“I couldn’t do what I do without those two,” he said.
He also said that both his experience as a high school runner and as a currently competitive runner are what he’s needed to be a complete coach.
“They kind of go hand in hand,” he said. “When I’m talking to the kids and communicating a workout, my experience as a runner in high school is more valuable, especially when it comes to racing tactics,” he said. “But training to be consistent over road races has really taught me about making consistent habits. I wouldn’t feel as complete as a coach without one or the other experience.”
While Anderson acknowledges training for marathons is different than training for 5Ks, he also points out that there are plenty of similarities, which his experiences make him uniquely qualified to see.
The mileage an athlete is running per week may be different, but he said the rhythm of that week – when to rest, what to work out – is very much the same. And, of course, he has a willing participant to test the effectiveness of his workouts – himself. That helps him communicate why his high school athletes are running what they’re running, and what it will do for them, something Anderson feels very strongly about.
His athletes appreciate all of the experience he brings to the table.
“As a person and a coach, we think very highly of him, and his decorated running resume backs his already trustworthy judgment and advice,” Day said. “Just when I think that I couldn’t have any more respect for him as a person and as a coach, his achievements keep on grabbing even more of my respect.
“When it comes to relating to his runners and understanding what they are going through, Coach Anderson’s skills are unparalleled. He knows the stretches and fixes for every injury, and knows how to push his runners to their highest potential while not being detrimental. For these reasons, among many others, I truly feel Coach Jesse Anderson is the best cross country coach in the state of Michigan.”
Of course, not all of Anderson’s lessons are taught from his successes. In 2013, he attempted for the first time to run the Boston Marathon and had to drop out. It’s the only race, Anderson said, he’s hasn’t finished.

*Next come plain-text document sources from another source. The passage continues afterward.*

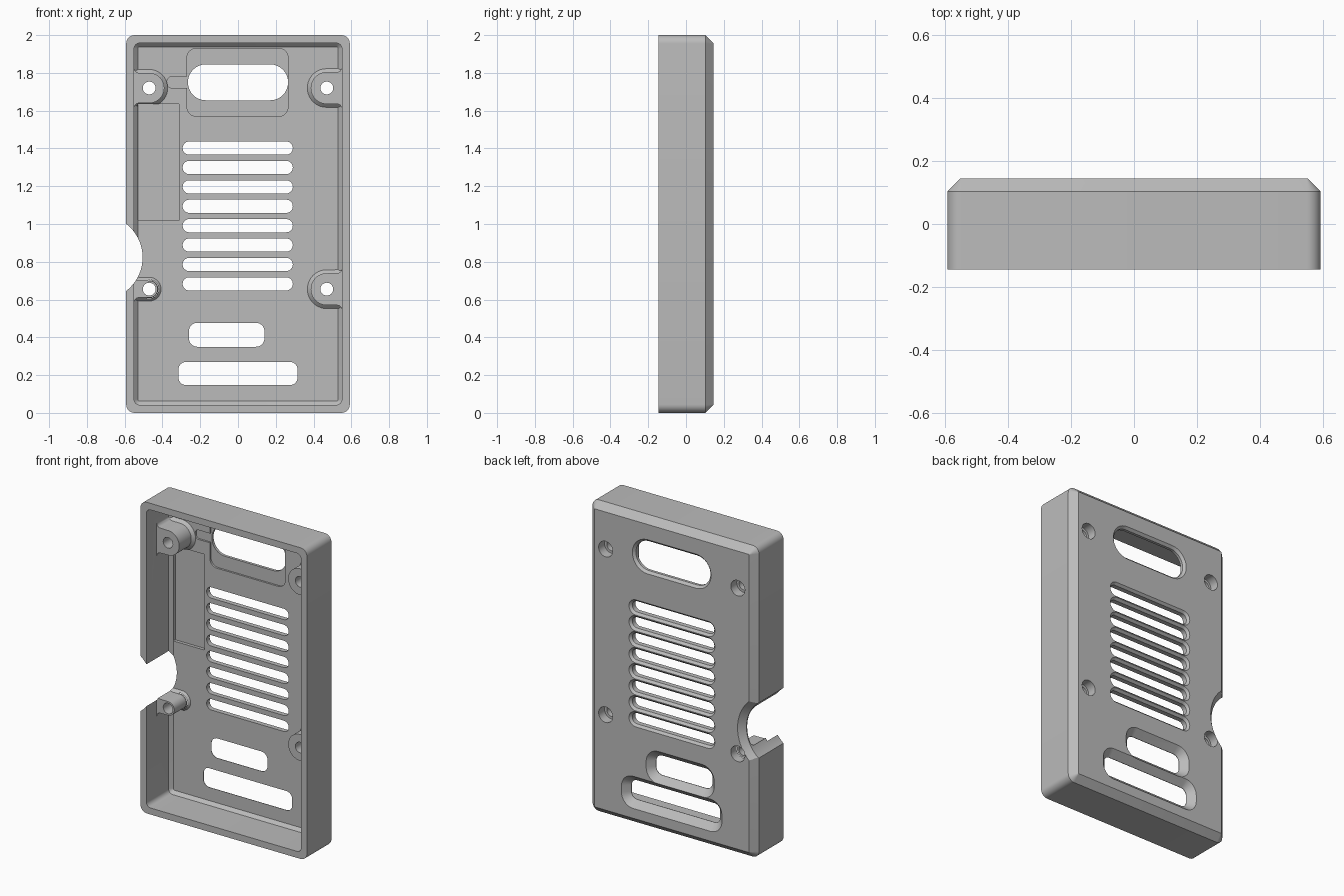
import bpy, bmesh, math

cube = bpy.data.objects.get("Cube")
if cube:
    bpy.data.objects.remove(cube, do_unlink=True)

FRONT, FLOOR, BACK = -0.145, 0.10, 0.145
WALL = 0.55

grey = bpy.data.materials.new("plain_grey")
grey.use_nodes = True
grey.diffuse_color = (0.5, 0.5, 0.5, 1)
grey.node_tree.nodes["Principled BSDF"].inputs["Base Color"].default_value = (0.5, 0.5, 0.5, 1)


def rounded(x0, x1, z0, z1, r, grow=0.0, seg=8):
    """Rounded rectangle in the XZ plane, optionally offset outward."""
    x0, x1, z0, z1, r = x0 - grow, x1 + grow, z0 - grow, z1 + grow, r + grow
    pts = []
    for i, (cx, cz) in enumerate([(x1 - r, z1 - r), (x0 + r, z1 - r),
                                  (x0 + r, z0 + r), (x1 - r, z0 + r)]):
        for k in range(seg + 1):
            a = (i + k / seg) * math.pi / 2
            pts.append((cx + r * math.cos(a), cz + r * math.sin(a)))
    return pts


def circle(cx, cz, r, seg=32):
    return [(cx + r * math.cos(i * math.tau / seg), cz + r * math.sin(i * math.tau / seg))
            for i in range(seg)]


def boss_outline(side, cx, cz, r, f):
    """Half-round post that flows into the side wall through small fillets."""
    half = [(WALL + 0.02, r + f)]
    for k in range(7):
        t = math.pi / 2 * (1 - k / 6)
        half.append((WALL - f + f * math.sin(t), r + f - f * math.cos(t)))
    for k in range(1, 11):
        a = math.pi / 2 * (1 + k / 10)
        half.append((cx + r * math.cos(a), r * math.sin(a)))
    full = half + [(x, -z) for x, z in reversed(half[:-1])]
    return [(side * x, cz + z) for x, z in full]


def loft(name, rings):
    """Closed solid through matching outlines at successive depths."""
    bm = bmesh.new()
    loops = [[bm.verts.new((x, y, z)) for x, z in pts] for pts, y in rings]
    for a, b in zip(loops, loops[1:]):
        for i in range(len(a)):
            j = (i + 1) % len(a)
            bm.faces.new((a[i], a[j], b[j], b[i]))
    bm.faces.new(loops[0])
    bm.faces.new(loops[-1])
    bmesh.ops.remove_doubles(bm, verts=bm.verts, dist=1e-5)
    bmesh.ops.recalc_face_normals(bm, faces=bm.faces)
    mesh = bpy.data.meshes.new(name)
    bm.to_mesh(mesh)
    bm.free()
    mesh.materials.append(grey)
    obj = bpy.data.objects.new(name, mesh)
    bpy.context.collection.objects.link(obj)
    return obj


def combine(target, tool, operation="DIFFERENCE"):
    mod = target.modifiers.new("combine", "BOOLEAN")
    mod.operation, mod.solver, mod.object = operation, "EXACT", tool
    bpy.context.view_layer.objects.active = target
    bpy.ops.object.modifier_apply(modifier=mod.name)
    bpy.data.objects.remove(tool, do_unlink=True)


def window(x0, x1, z0, z1, r, flare):
    """Through opening, countersunk on the back."""
    plain, wide = rounded(x0, x1, z0, z1, r), rounded(x0, x1, z0, z1, r, flare)
    combine(case, loft("window_cutter", [(plain, 0), (plain, BACK - flare),
                                         (wide, BACK), (wide, BACK + 0.03)]))


def pocket(x0, x1, z0, z1, r, depth):
    outline = rounded(x0, x1, z0, z1, r)
    combine(case, loft("pocket_cutter", [(outline, 0.06), (outline, FLOOR + depth)]))


# Outer case with chamfered back edge
def shell(grow):
    return rounded(-0.592, 0.592, 0, 2, 0.045, grow)


case = loft("case_shell", [(shell(0), FRONT), (shell(0), BACK - 0.042),
                           (shell(-0.042), BACK)])


# Hollow interior with a bevelled floor edge
def hollow(grow):
    return rounded(-WALL, WALL, 0.042, 1.958, 0.03, grow)


combine(case, loft("hollow_cutter", [(hollow(0), FRONT - 0.1), (hollow(0), FLOOR - 0.02),
                                     (hollow(-0.02), FLOOR)]))

# Screw posts: side, height, radius
posts = [(-1, 1.72, 0.08), (1, 1.72, 0.085), (1, 0.655, 0.085), (-1, 0.655, 0.045)]
for side, z, r in posts:
    thin = boss_outline(side, 0.47, z, r, 0.025)
    wide = boss_outline(side, 0.47, z, r + 0.018, 0.025)
    combine(case, loft("screw_post", [(thin, -0.04), (thin, FLOOR - 0.018),
                                      (wide, FLOOR), (wide, FLOOR + 0.015)]), "UNION")

# Shallow recesses in the floor
pocket(-0.53, -0.31, 1.02, 1.635, 0.004, 0.02)
pocket(-0.27, 0.265, 1.57, 1.93, 0.05, 0.012)
pocket(-0.375, -0.25, 1.72, 1.78, 0.025, 0.012)

# Screw holes, counterbored on the back
for side, z, r in posts:
    x = side * 0.47
    hole, bore = circle(x, z, 0.034), circle(x, z, 0.05)
    combine(case, loft("hole_cutter", [(hole, -0.2), (hole, 0.2)]))
    combine(case, loft("bore_cutter", [(bore, 0.085), (bore, 0.2)]))

# Large upper window, vent slots and lower windows
window(-0.265, 0.265, 1.655, 1.845, 0.094, 0.015)
for i in range(8):
    z = 0.683 + i * 0.1027
    window(-0.293, 0.29, z - 0.035, z + 0.035, 0.0345, 0.014)
window(-0.26, 0.14, 0.35, 0.477, 0.045, 0.042)
window(-0.315, 0.315, 0.147, 0.27, 0.04, 0.042)

# Round bite out of the side wall, flared at the back
small, large = circle(-0.73, 0.823, 0.225, 64), circle(-0.73, 0.823, 0.262, 64)
combine(case, loft("notch_cutter", [(small, -0.3), (small, BACK - 0.037),
                                    (large, BACK), (large, 0.2)]))

case.data.materials.clear()
case.data.materials.append(grey)
for poly in case.data.polygons:
    poly.material_index = 0
bpy.ops.object.select_all(action="DESELECT")
case.select_set(True)
bpy.context.view_layer.objects.active = case
bpy.ops.object.shade_smooth_by_angle(angle=math.radians(30))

“I didn’t prepare very well,” he said. “I was in the midst of starting up a business in town, and I had kept myself busy that weekend and drove out the day before. I didn’t drink enough water. I drank too much coffee. I made a lot of mistakes, and I use it as an example now for coaching.”
The 2013 race also served as a personal learning experience as Anderson prepared for the 2018 marathon, helping him to his biggest triumph at the site of what was previously his rare racing failure.
It was made more special by the group of Fenton runners he has been mentoring seeing that success.
“They’ve always been super supportive, and it was really heartwarming to have a bunch of people reach out to me,” he said. “I really try not to make too much out of it because a lot of circumstances went into being able to place that high, but I would like to think I was just trying to practice what I preach to the kids. This wasn’t the result of some Herculean effort. That said, it was pretty cool, and Boston is pretty recognizable to most people, so it was really cool to see the kids get excited about it.”
Paul Costanzo served as a sportswriter at The Port Huron Times Herald from 2006-15, including three years as lead sportswriter, and prior to that as sports editor at the Hillsdale Daily News from 2005-06. He can be reached at email@example.com with story ideas for Genesee, Lapeer, St. Clair, Sanilac, Huron, Tuscola, Saginaw, Bay, Arenac, Midland and Gladwin counties.
PHOTOS: (Top) Fenton coach Jesse Anderson is surrounded by his runners during their preseason camp at Sleeping Bear Dunes. (Middle) Anderson crosses the finish line 10th at the Aug. 25 Crim 10-mile run in Flint. (Top photo courtesy of Fenton cross country, middle by RunMichigan.com.)